Mystery Disease Spreads, but Scientists May Have Found Cause

A mystery disease spread new fears across Asia on Monday as Singapore quarantined hundreds of people, and Hong Kong and Vietnam reported more deaths amid closed schools and growing fear.

At the same time, scientists in Geneva and the United States said they believe the cause of the flu-like ailment that has stymied them for weeks could be one of the viruses that causes the common cold.

The U.S. Centers for Disease Control and Prevention said Monday that evidence is mounting the cause is a coronavirus, a bug that can cause colds.

CDC director Dr. Julie Gerberding in Atlanta said a form of the virus unlike any seen in humans before has been found in the lungs and other tissue of some victims.

Furthermore, patients seem to develop antibodies to the virus as they get sicker with the pneumonia, Gerberding said.

There is no known treatment, although the World Health Organization said last week it had developed a reasonable test for diagnosing the disease. CDC scientists are skeptical of its accuracy.

The illness, called severe acute respiratory syndrome, SARS, has produced 456 cases and 17 deaths since Feb. 1, WHO says. Those figures do not include cases and deaths from mainland China where the disease is believed to have begun in November.

Hong Kong accounts for more than half the reported cases around the world, with 260, and 10 deaths, two of those reported Monday. Vietnam also reported two new deaths Monday, just two days after the U.S. State Department advised citizens to avoid travel to the country because its hospitals are in crisis.

The WHO also reported another death in Canada, bringing that country's total to three. There have been no deaths in the United States.

In the meantime, Hong Kong government officials met to draw up health guidelines for everything from restaurants to bus systems in an attempt to slow the spread of the flu-like illness. And the territory's health secretary, Dr. Yeoh Eng-kiong, called it "a really very alarming disease," the likes of which Hong Kong has never seen.

On Sunday, the news that Hong Kong's health chief was hospitalized with the respiratory symptoms indicative of the disease merely added to the anxiety.

"I think it's spreading very quickly," said Lisa Fung, a masked 44-year-old worker at a domestic help recruitment agency. "Even William Ho has got it and he hasn't had to go treat the patients."

It was not known immediately if Ho was sick with SARS, which has symptoms of a fever of at least 100.4, combined with coughing, shortness of breath or difficulty breathing. But Hong Kong officials noted he had been going through hospitals to offer moral support to front-line medical workers and patients.
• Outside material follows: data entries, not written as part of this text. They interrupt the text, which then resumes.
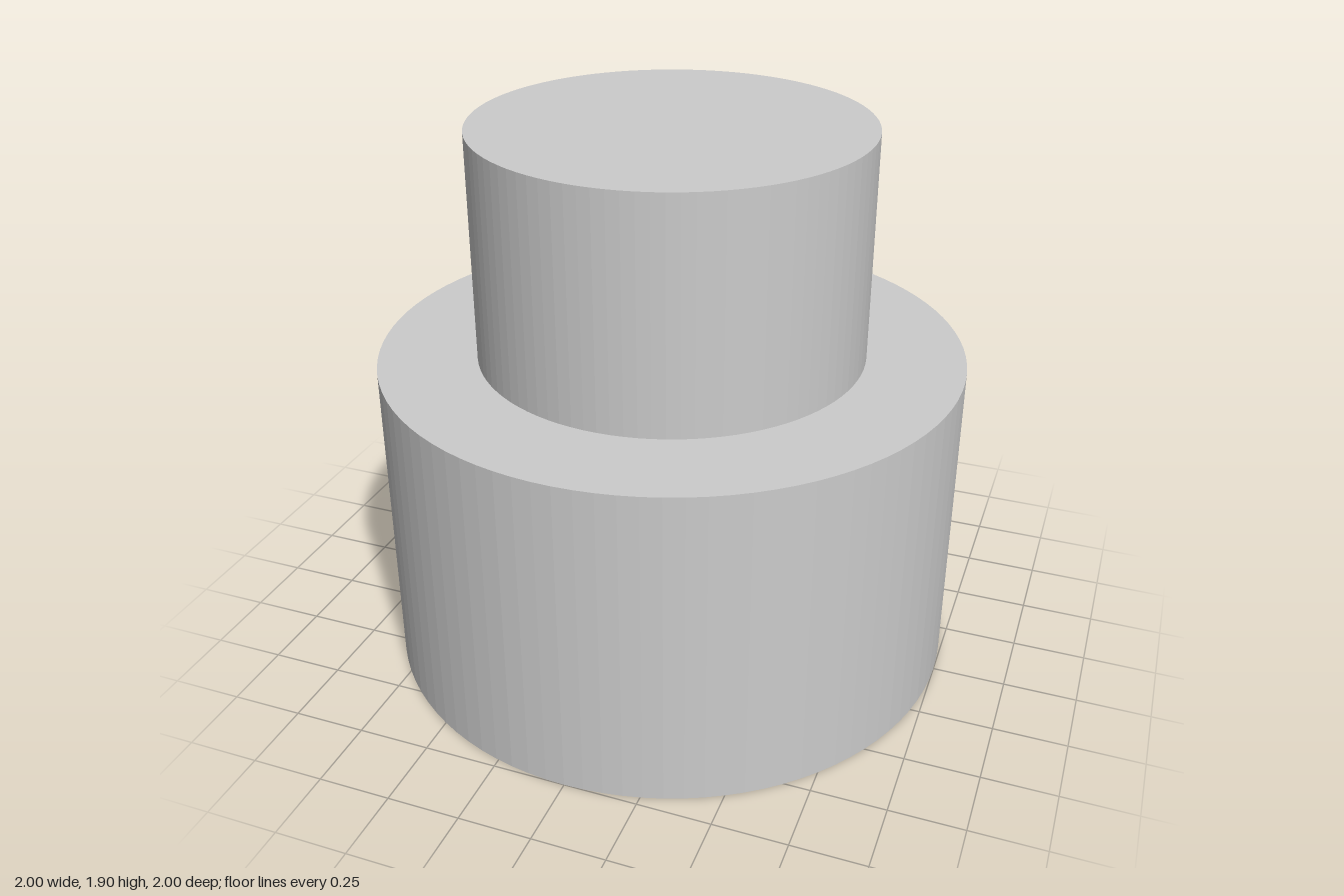
import * as THREE from 'three';

export function createModel() {
  const group = new THREE.Group();
  const material = new THREE.MeshStandardMaterial({ color: 0xcccccc, flatShading: true });

  // Upright round drum standing between two heights
  const addDrum = (name, radius, bottom, top) => {
    const height = top - bottom;
    const mesh = new THREE.Mesh(new THREE.CylinderGeometry(radius, radius, height, 96), material);
    mesh.position.y = bottom + height / 2;
    mesh.name = name;
    group.add(mesh);
  };

  addDrum('base', 1, 0, 1.12);
  addDrum('upperCylinder', 0.665, 1.12, 1.905);

  return group;
}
Health authorities suspect SARS is linked with an earlier atypical pneumonia outbreak in mainland China's Guangdong province that killed five people and sickened 305. A WHO team that arrived over the weekend in Beijing said Monday it was analyzing the Chinese cases in the scramble to unravel the disease.

For days, Hong Kong officials had said that SARS did not threaten the community at large, but Yeoh issued new warnings on Monday, urging people with flu-like symptoms to stay away from work and school.

"The situation now is very difficult," he said.

Government officials were planning guidelines for hospitals, schools, transport systems, public housing and restaurants. Four schools were closed temporarily, after seven students, a teacher and a bus driver were infected, although their cases were linked to sick relatives.

Singapore's efforts to contain the disease came as Health Minister Lim Hng Kiang announced he was invoking the Infectious Diseases Act for what could be the first time since the city-state gained independence in 1965.

Over the weekend, Singapore said it would empty one of its main hospitals and dedicate it to coping with the disease.

The health minister said authorities had ordered about 740 people who may have been exposed to victims of the illness to stay home for 10 days and have no contact with others. Any quarantined person caught outside his home could face a fine of up to $2,825.

In Hong Kong, many residents wore surgical masks around the city, hoping to avoid infection.

Officials offered some encouragement, saying that many of the sick seemed to improve with steroids and an anti-viral drug, ribavirin. Some of the sickest Hong Kong patients were receiving injections of antibodies obtained from victims who have recovered and their initial responses appeared good, Yeoh said.

WHO scientists said they still had not ruled out the possible cause of paramyxovirus, which causes measles, mumps and canine distemper.

"We now have two major (virus) groups and it's up to the laboratories to see where the virus is going to end up," said Dr. Klaus Stohr, a WHO virologist who is coordinating the work of WHO's network of 11 labs.